In the News...
Lindsay's research and expertise in history and international affairs, with a focus on socio-cultural, political, and diplomatic issues, provide behind-the-scenes stories and larger context for understanding today's globalized sports world. Updated portfolio here.
Why the 2024 Olympic Games are a victory for globalism
Living to the rhythm of the race
Skiers count the cost of living 'White Circus' dream
French women are taking over soccer
France at Euro 2016: Complex aspects of following Les Bleus
high hopes and olympic hoop dreams in france

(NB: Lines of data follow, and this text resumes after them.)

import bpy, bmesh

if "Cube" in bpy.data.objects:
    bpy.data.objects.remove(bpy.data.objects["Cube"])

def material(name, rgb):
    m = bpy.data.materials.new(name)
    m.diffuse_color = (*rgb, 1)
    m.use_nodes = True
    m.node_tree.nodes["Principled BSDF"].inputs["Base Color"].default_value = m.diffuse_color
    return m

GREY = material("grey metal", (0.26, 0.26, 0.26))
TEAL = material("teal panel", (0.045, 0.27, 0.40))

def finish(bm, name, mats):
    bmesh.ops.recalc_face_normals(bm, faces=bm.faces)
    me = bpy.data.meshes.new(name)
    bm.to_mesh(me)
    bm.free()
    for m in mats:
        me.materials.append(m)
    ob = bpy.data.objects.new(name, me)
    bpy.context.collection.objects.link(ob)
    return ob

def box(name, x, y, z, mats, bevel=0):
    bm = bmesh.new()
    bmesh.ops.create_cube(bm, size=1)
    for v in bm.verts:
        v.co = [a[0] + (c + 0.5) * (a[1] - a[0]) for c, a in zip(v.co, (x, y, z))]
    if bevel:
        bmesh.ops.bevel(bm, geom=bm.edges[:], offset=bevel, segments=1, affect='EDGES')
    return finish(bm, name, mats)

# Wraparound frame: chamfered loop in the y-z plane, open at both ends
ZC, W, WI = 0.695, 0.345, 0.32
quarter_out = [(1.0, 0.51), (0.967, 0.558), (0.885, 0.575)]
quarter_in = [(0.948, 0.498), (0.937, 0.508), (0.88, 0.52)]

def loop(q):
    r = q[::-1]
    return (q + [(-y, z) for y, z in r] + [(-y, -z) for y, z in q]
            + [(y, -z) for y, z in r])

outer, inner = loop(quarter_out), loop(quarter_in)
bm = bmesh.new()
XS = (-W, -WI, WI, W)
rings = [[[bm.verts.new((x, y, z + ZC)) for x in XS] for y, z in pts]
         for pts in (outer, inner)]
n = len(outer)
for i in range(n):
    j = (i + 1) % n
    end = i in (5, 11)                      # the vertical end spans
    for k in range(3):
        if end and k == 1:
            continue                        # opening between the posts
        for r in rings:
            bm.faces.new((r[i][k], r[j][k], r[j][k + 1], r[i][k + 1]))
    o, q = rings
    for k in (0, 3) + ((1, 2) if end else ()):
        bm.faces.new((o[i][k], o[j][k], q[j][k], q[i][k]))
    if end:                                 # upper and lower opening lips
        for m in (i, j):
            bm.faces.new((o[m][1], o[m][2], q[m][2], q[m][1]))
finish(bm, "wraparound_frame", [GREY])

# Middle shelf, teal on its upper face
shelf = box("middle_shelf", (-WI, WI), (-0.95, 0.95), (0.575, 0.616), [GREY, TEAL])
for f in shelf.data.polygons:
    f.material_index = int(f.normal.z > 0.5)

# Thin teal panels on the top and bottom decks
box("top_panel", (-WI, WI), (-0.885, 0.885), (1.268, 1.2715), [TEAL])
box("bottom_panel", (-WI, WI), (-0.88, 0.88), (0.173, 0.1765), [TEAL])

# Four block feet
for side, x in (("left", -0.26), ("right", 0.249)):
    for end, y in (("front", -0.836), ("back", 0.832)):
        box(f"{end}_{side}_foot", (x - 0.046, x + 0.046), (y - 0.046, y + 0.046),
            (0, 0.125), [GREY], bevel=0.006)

Basketball, which was invented by the Y.M.C.A. educator James Naismith in 1891, is one of the few global sports with American roots, and U.S. players have long dominated the game. While this is still the case, an increasing number of N.B.A. stars come from abroad. France is not typically perceived as a basketball breeding ground, but only Canada and Serbia have sent more men to the league; five Frenchmen entered this year’s playoffs.

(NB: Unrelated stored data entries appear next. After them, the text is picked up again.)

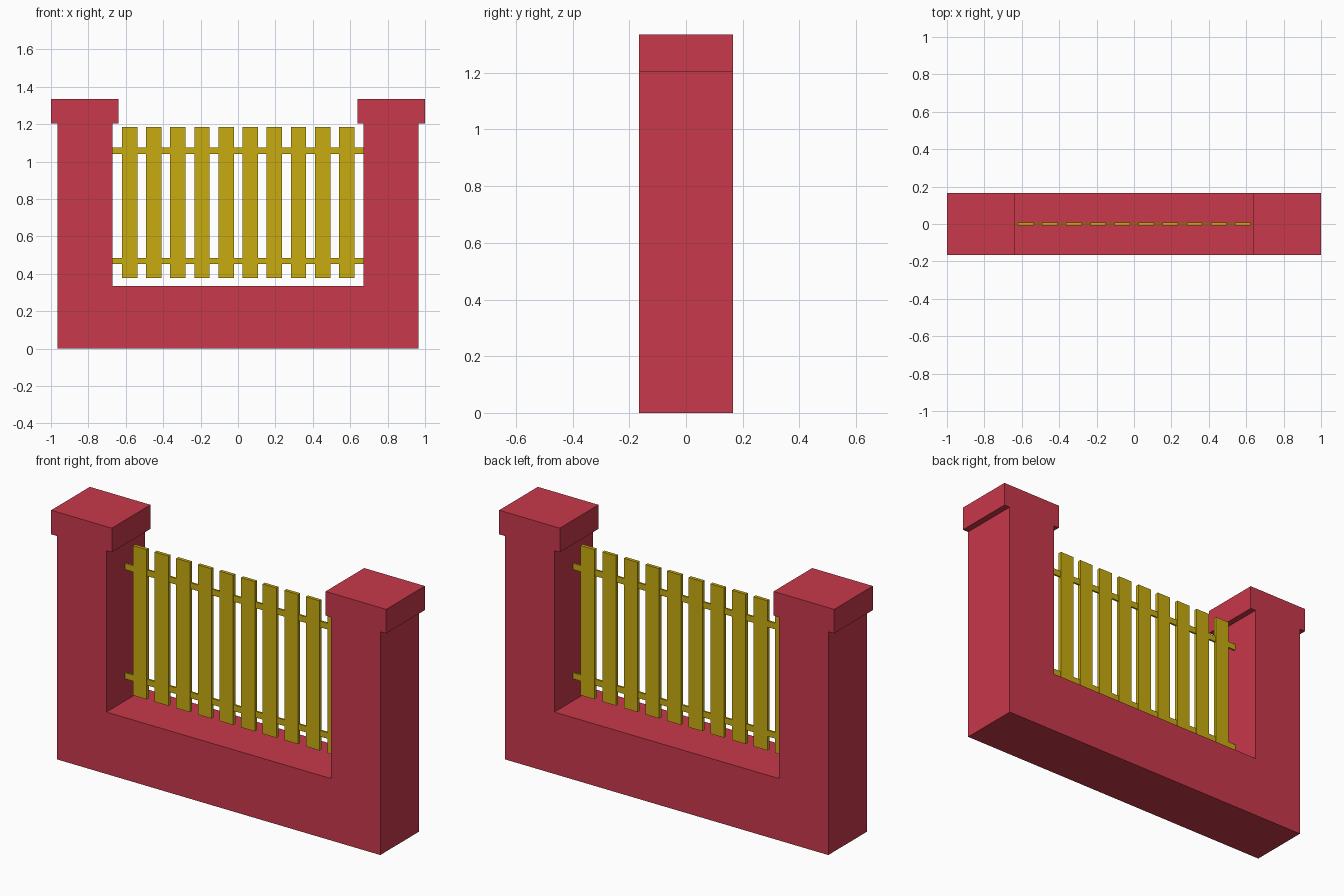
import bpy, bmesh

if "Cube" in bpy.data.objects:
    bpy.data.objects.remove(bpy.data.objects["Cube"])

D = 0.165  # half depth of the masonry


def material(name, rgb):
    m = bpy.data.materials.new(name)
    m.diffuse_color = (*rgb, 1)
    m.use_nodes = True
    m.node_tree.nodes["Principled BSDF"].inputs["Base Color"].default_value = m.diffuse_color
    return m


red = material("red_masonry", (0.58, 0.04, 0.07))
yellow = material("yellow_wood", (0.57, 0.41, 0.005))


def prism(name, outline, half_depth, mat):
    """Extrude an x-z outline along y, centred on y = 0."""
    bm = bmesh.new()
    face = bm.faces.new([bm.verts.new((x, -half_depth, z)) for x, z in outline])
    ext = bmesh.ops.extrude_face_region(bm, geom=[face])
    verts = [v for v in ext["geom"] if isinstance(v, bmesh.types.BMVert)]
    bmesh.ops.translate(bm, verts=verts, vec=(0, 2 * half_depth, 0))
    bmesh.ops.recalc_face_normals(bm, faces=bm.faces)
    mesh = bpy.data.meshes.new(name)
    bm.to_mesh(mesh)
    bm.free()
    mesh.materials.append(mat)
    obj = bpy.data.objects.new(name, mesh)
    bpy.context.collection.objects.link(obj)
    return obj


def box(name, x0, x1, z0, z1, half_depth, mat):
    return prism(name, [(x0, z0), (x1, z0), (x1, z1), (x0, z1)], half_depth, mat)


# U-shaped wall: low base with a post at each end
half = [(0.965, 0), (0.965, 1.205), (0.67, 1.205), (0.67, 0.334)]
prism("wall_and_posts", half + [(-x, z) for x, z in reversed(half)], D, red)

# Post caps, overhanging sideways only
box("left_post_cap", -1.0, -0.638, 1.205, 1.335, D, red)
box("right_post_cap", 0.638, 1.0, 1.205, 1.335, D, red)

# Horizontal rails spanning between the posts
box("lower_rail", -0.672, 0.672, 0.452, 0.485, 0.005, yellow)
box("upper_rail", -0.672, 0.672, 1.042, 1.075, 0.005, yellow)

# Ten vertical pickets
for i in range(10):
    x = 0.001 + (i - 4.5) * 0.129
    box(f"picket_{i + 1}", x - 0.041, x + 0.041, 0.378, 1.186, 0.009, yellow)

In the aftermath of the Charlie Hebdo massacre, the idea of liberté, égalité, fraternité in France might have seemed irretrievably fractured. But try telling that to the thousands of kids and teenagers playing football in the Paris Île-de-France region week-in and week-out.
Football is one area of French life where the nation's founding principles are very alive and kicking.
Four years ago, Les Bleus, the French national soccer team, went on strike in South Africa. The incident capped the team’s self-destruction in the 2010 World Cup. In the aftermath, the players were called undereducated “PlayStation junkies” who were too individualistic to serve the nation.
Much has changed, yet today the French hesitate to re-embrace the team. A poll conducted for the magazine France Football found that only 20 percent of French people surveyed in late April had a positive view of Les Bleus.